  • Distributions, Final Accounting and Closing the Estate
  • Tax Issues in Probate Administration
  • Trust Taxation Issues
  • What You Need to Know About Trusts
  • Accounting/Distributions in Trust Administration
  • Ethics and Estate Administration

May 3, 2019 in Conferences & CLE, Current Affairs, Estate Administration, Estate Planning - Generally, Non-Probate Assets, Professional Responsibility, Trusts, Wills | Permalink | Comments (0)

Tuesday, April 30, 2019

CLE on Drafting IRA Trusts

CLEThe National Business Institute is holding a webinar entitled, Drafting IRA Trusts, on Thursday, May 9, 2019, at 9:00 AM to 4:00 PM Central. Provided below is a description of the event.

Program Description

Provide Your Clients with a Thorough Understanding of IRA Trusts

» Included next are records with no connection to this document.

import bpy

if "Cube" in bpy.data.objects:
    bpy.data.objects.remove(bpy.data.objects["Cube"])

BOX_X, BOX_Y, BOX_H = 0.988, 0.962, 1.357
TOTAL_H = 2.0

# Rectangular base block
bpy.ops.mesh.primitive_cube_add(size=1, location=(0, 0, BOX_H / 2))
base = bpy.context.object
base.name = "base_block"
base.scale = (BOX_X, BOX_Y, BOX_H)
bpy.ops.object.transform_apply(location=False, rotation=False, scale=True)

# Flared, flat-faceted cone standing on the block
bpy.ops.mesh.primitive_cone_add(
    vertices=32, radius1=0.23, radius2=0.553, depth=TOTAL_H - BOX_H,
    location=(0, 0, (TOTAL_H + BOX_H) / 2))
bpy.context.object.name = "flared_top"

Be prepared for specific challenges associated with IRA trusts by understanding their unique characteristics. Our essential primer will provide you with a comprehensive overview of these popular trusts, including drafting tactics, advantages of an IRA trust and critical sample forms needed to complete the process. Register today!

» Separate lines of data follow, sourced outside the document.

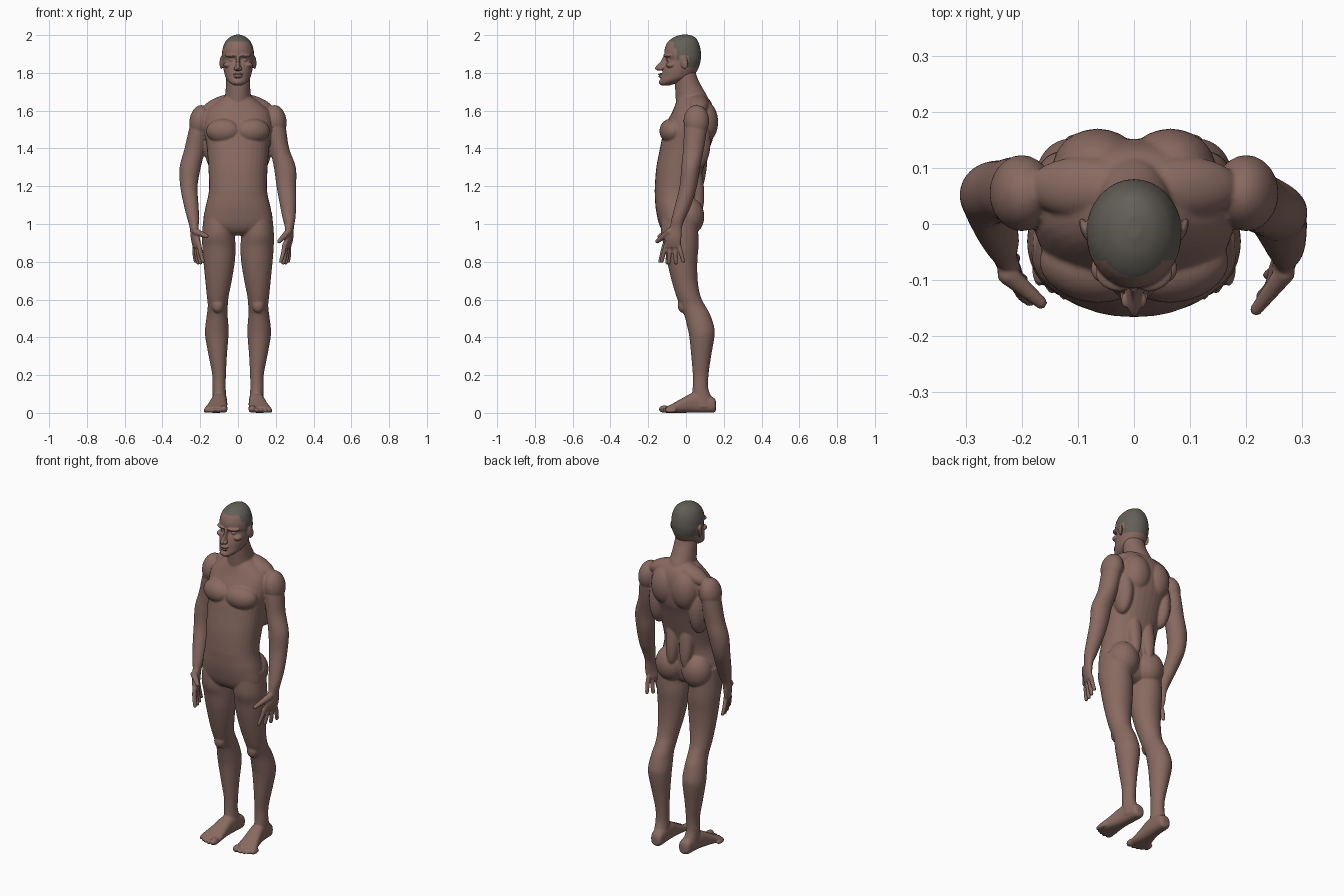
import bpy, bmesh, math
from mathutils import Matrix, Vector

SEG = 32


def material(name, rgb):
    m = bpy.data.materials.new(name)
    m.diffuse_color = (*rgb, 1)
    return m


skin = material("brown skin", (0.25, 0.145, 0.12))
hair = material("cropped grey hair", (0.125, 0.115, 0.097))


def spline(keys, steps=5):
    """Catmull-Rom interpolation of equal-length tuples."""
    out = []
    for i in range(len(keys) - 1):
        a, b, c, d = (keys[max(0, min(len(keys) - 1, i + k))] for k in (-1, 0, 1, 2))
        for j in range(steps):
            t = j / steps
            out.append([q + 0.5 * t * (r - p + t * (2 * p - 5 * q + 4 * r - s + t * (3 * (q - r) + s - p)))
                        for p, q, r, s in zip(a, b, c, d)])
    return out + [list(keys[-1])]


def loft(bm, keys, axis="Z", power=1.0, steps=5):
    """Closed skin through oval rings: x, y, z, radius a, radius b, twist in degrees."""
    rings = []
    for x, y, z, ra, rb, rot in spline([tuple(k) + (0,) * (6 - len(k)) for k in keys], steps):
        ca, sa = math.cos(math.radians(rot)), math.sin(math.radians(rot))
        ring = []
        for i in range(SEG):
            c, s = math.cos(2 * math.pi * i / SEG), math.sin(2 * math.pi * i / SEG)
            u = ra * math.copysign(abs(c) ** power, c)
            v = rb * math.copysign(abs(s) ** power, s)
            u, v = u * ca - v * sa, u * sa + v * ca
            ring.append(bm.verts.new((x + u, y + v, z) if axis == "Z" else (x + u, y, z + v)))
        rings.append(ring)
    for r0, r1 in zip(rings, rings[1:]):
        for i in range(SEG):
            j = (i + 1) % SEG
            bm.faces.new((r0[i], r0[j], r1[j], r1[i]))
    bm.faces.new(rings[0])
    bm.faces.new(rings[-1])


def slab(bm, keys, sx=1, power=1.0):
    """Loft from rows of z, x, half width, front y, back y."""
    loft(bm, [(sx * x, (f + b) / 2, z, w, (b - f) / 2) for z, x, w, f, b in keys], power=power)


def blob(bm, loc, radii, rot=(0, 0, 0)):
    r = [Matrix.Rotation(math.radians(a), 4, ax) for a, ax in zip(rot, "XYZ")]
    m = Matrix.Translation(loc) @ r[2] @ r[1] @ r[0] @ Matrix.Diagonal((*radii, 1))
    bmesh.ops.create_uvsphere(bm, u_segments=24, v_segments=16, radius=1, matrix=m)


def fuse(bm, name, voxel, smooth):
    """Weld overlapping volumes into one smooth surface."""
    bmesh.ops.recalc_face_normals(bm, faces=bm.faces)
    me = bpy.data.meshes.new(name)
    bm.to_mesh(me)
    bm.free()
    ob = bpy.data.objects.new(name, me)
    bpy.context.collection.objects.link(ob)
    rm = ob.modifiers.new("weld", "REMESH")
    rm.mode, rm.voxel_size = "VOXEL", voxel
    sm = ob.modifiers.new("soften", "SMOOTH")
    sm.factor, sm.iterations = 0.5, smooth
    dg = bpy.context.evaluated_depsgraph_get()
    done = bpy.data.meshes.new_from_object(ob.evaluated_get(dg))
    ob.modifiers.clear()
    ob.data = done
    done.materials.clear()
    done.materials.append(skin)
    for p in done.polygons:
        p.use_smooth = True
        p.material_index = 0
    return ob


# ---- Body ----
bm = bmesh.new()
# torso
slab(bm, [(1.69, 0, .05, -.03, .09), (1.65, 0, .11, -.05, .13), (1.60, 0, .165, -.07, .148),
          (1.55, 0, .18, -.095, .152), (1.50, 0, .18, -.115, .15), (1.45, 0, .172, -.128, .142),
          (1.40, 0, .165, -.138, .125), (1.30, 0, .157, -.157, .095), (1.20, 0, .153, -.165, .066),
          (1.15, 0, .158, -.165, .058), (1.08, 0, .174, -.16, .055), (1.0, 0, .182, -.143, .045),
          (.96, 0, .14, -.12, .03), (.94, 0, .06, -.09, .0)], power=.9)
# neck
loft(bm, [(0, .04, 1.6, .085, .09), (0, .03, 1.67, .07, .085), (0, .012, 1.73, .064, .07),
          (0, .0, 1.78, .062, .058), (0, -.005, 1.83, .055, .05)])
for s in (-1, 1):
    # torso muscles
    blob(bm, (s * .09, .065, 1.633), (.105, .055, .043), (0, s * 20, 0))
    blob(bm, (s * .2, .055, 1.545), (.057, .068, .085), (0, s * -8, 0))
    blob(bm, (s * .078, -.077, 1.492), (.092, .062, .066), (0, 0, s * 12))
    blob(bm, (s * .13, .06, 1.43), (.05, .07, .14))
    blob(bm, (s * .065, .1, 1.54), (.08, .07, .11))
    blob(bm, (s * .045, .05, 1.24), (.042, .04, .18), (8, 0, 0))
    blob(bm, (s * .085, .015, 1.04), (.088, .082, .1))
    # leg
    slab(bm, [(1.06, .1, .08, -.13, .06), (.95, .104, .086, -.133, .065), (.88, .101, .088, -.115, .066),
              (.8, .1, .083, -.1, .06), (.7, .103, .07, -.076, .062), (.62, .107, .058, -.052, .076),
              (.57, .107, .053, -.033, .1), (.52, .11, .055, -.01, .128), (.45, .112, .062, .008, .15),
              (.4, .112, .061, .018, .15), (.3, .107, .048, .028, .133), (.2, .1, .036, .036, .119),
              (.13, .1, .035, .035, .118), (.08, .098, .037, .03, .135), (.03, .097, .038, .03, .145)], s)
    blob(bm, (s * .107, -.018, .57), (.032, .026, .04))
    # foot and toes
    loft(bm, [(s * .09, .16, .035, .018, .02), (s * .092, .145, .042, .034, .04),
              (s * .095, .08, .052, .038, .051), (s * .1, .03, .052, .042, .051),
              (s * .108, -.03, .036, .05, .036), (s * .115, -.08, .022, .06, .022),
              (s * .117, -.105, .017, .058, .016)], axis="Y", power=.8)
    for i in range(5):
        r = .02 if i == 0 else .0125
        blob(bm, (s * (.075 + .006 * (i > 0) + .022 * i), -.113 + .004 * i * i / 2, r), (r, .031, r))

# arms: the two hang differently, so each has its own path
arms = {
    1: [(.195, .055, 1.58, .045, .055), (.205, .05, 1.5, .05, .06), (.22, .04, 1.4, .051, .055),
        (.248, .025, 1.3, .058, .05), (.256, .012, 1.2, .052, .046), (.265, -.015, 1.1, .043, .043),
        (.27, -.04, 1.03, .034, .036), (.272, -.054, .98, .023, .033, -15), (.268, -.068, .92, .02, .045, -20),
        (.258, -.072, .875, .016, .046, -20)],
    -1: [(-.195, .06, 1.58, .045, .055), (-.21, .06, 1.5, .05, .06), (-.228, .06, 1.4, .055, .055),
         (-.253, .055, 1.3, .056, .055), (-.26, .04, 1.2, .046, .05), (-.248, .0, 1.1, .039, .043),
         (-.237, -.03, 1.03, .032, .036), (-.232, -.05, .98, .023, .033, 15), (-.225, -.07, .92, .02, .045, 20),
         (-.217, -.08, .875, .016, .046, 20)],
}
thumb_tips = {1: (.218, -.152, .908), -1: (-.166, -.14, .935)}
for s, path in arms.items():
    loft(bm, path)
    palm = Vector(path[-1][:3])
    across = Vector((s * .32, .93, 0))
    for i in range(4):
        k = i - 1.5
        root = palm + across * k * .024 + Vector((0, 0, .02))
        tip = palm + across * k * .041 + Vector((-s * .012, 0, -.088 + .009 * abs(k)))
        mid = root.lerp(tip, .5) + Vector((s * .003, 0, 0))
        loft(bm, [(*root, .012, .012), (*mid, .012, .012), (*tip, .01, .01),
                  (*(tip - Vector((0, 0, .006))), .005, .005)])
    root = Vector(path[-2][:3]) + Vector((0, -.02, .04))
    tip = Vector(thumb_tips[s])
    for j in range(9):
        blob(bm, root.lerp(tip, j / 8), [.019 - .0009 * j] * 3)
fuse(bm, "body", .005, 4)

# ---- Head ----
bm = bmesh.new()
slab(bm, [(2.002, 0, .012, -.025, .015), (1.99, 0, .042, -.062, .046), (1.965, 0, .067, -.095, .065),
          (1.93, 0, .081, -.112, .076), (1.895, 0, .085, -.114, .08), (1.87, 0, .084, -.103, .078),
          (1.84, 0, .08, -.114, .072), (1.81, 0, .075, -.124, .058), (1.78, 0, .067, -.13, .035),
          (1.76, 0, .056, -.136, -.005), (1.745, 0, .04, -.138, -.05), (1.733, 0, .02, -.13, -.09)])
# nose
slab(bm, [(1.89, 0, .01, -.12, -.08), (1.86, 0, .009, -.135, -.08), (1.835, 0, .013, -.159, -.08),
          (1.822, 0, .013, -.165, -.08), (1.812, 0, .008, -.15, -.08)])
# lips and chin
blob(bm, (0, -.128, 1.793), (.026, .02, .006))
blob(bm, (0, -.127, 1.78), (.023, .02, .007))
blob(bm, (0, -.124, 1.751), (.026, .02, .016))
for s in (-1, 1):
    blob(bm, (s * .034, -.093, 1.893), (.036, .026, .011), (0, 0, s * 20))   # brow
    blob(bm, (s * .033, -.086, 1.868), (.016, .016, .012))                   # eyelid
    blob(bm, (s * .05, -.076, 1.842), (.026, .03, .017), (0, 0, s * 30))     # cheekbone
    blob(bm, (s * .014, -.136, 1.822), (.009, .014, .009))                   # nostril
    blob(bm, (s * .087, -.01, 1.856), (.008, .021, .036), (10, 0, s * -20))  # ear
head = fuse(bm, "head", .003, 4)
head.data.materials.append(hair)


def hairline(y):
    if y < -.065:
        return 1.966
    if y < -.048:
        return 1.93
    return 1.865 if y < .0 else 1.83


# cropped hair: skull above the hairline, leaving the ears bare
for p in head.data.polygons:
    c = p.center
    ear = abs(c.x) > .078 and abs(c.y + .01) < .026 and c.z < 1.893
    if c.z > hairline(c.y) and not ear:
        p.material_index = 1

    • Determine the pros and cons of establishing an IRA over other trusts.
    • Gain a better understanding of IRA minimum distribution rules, such as individuals as beneficiaries and trusts as beneficiaries.
    • Learn different tax issues associated with an IRA trust, including income and estate tax.

This is a rebroadcast of the original webcast delivered by Karen L. Brady, Justin H. Brown and Thomas J. Murphy on October 18, 2018. Faculty will be available to answer your questions after the program.

Who Should Attend

This legal program is designed for attorneys looking to increase their knowledge of IRA trusts. This course may also benefit accountants and CPAs, estate planners, and trust officers.

Course Content

    • Overview of IRA Trusts
    • IRA Required Minimum Distribution Rules
    • Retirement Account Rollover Rules and Mistakes
    • Drafting an IRA Trust
    • Tax Issues
    • Sample Forms
    • Using Self-Directed IRAs to Create LLCs for Non-Traditional Investments
    • Ethics in Estate Planning Practice
    • Distribution and Termination of IRA Trusts in Estate Administration

April 30, 2019 in Conferences & CLE, Current Affairs, Estate Administration, Estate Planning - Generally, Non-Probate Assets, Professional Responsibility, Trusts | Permalink | Comments (0)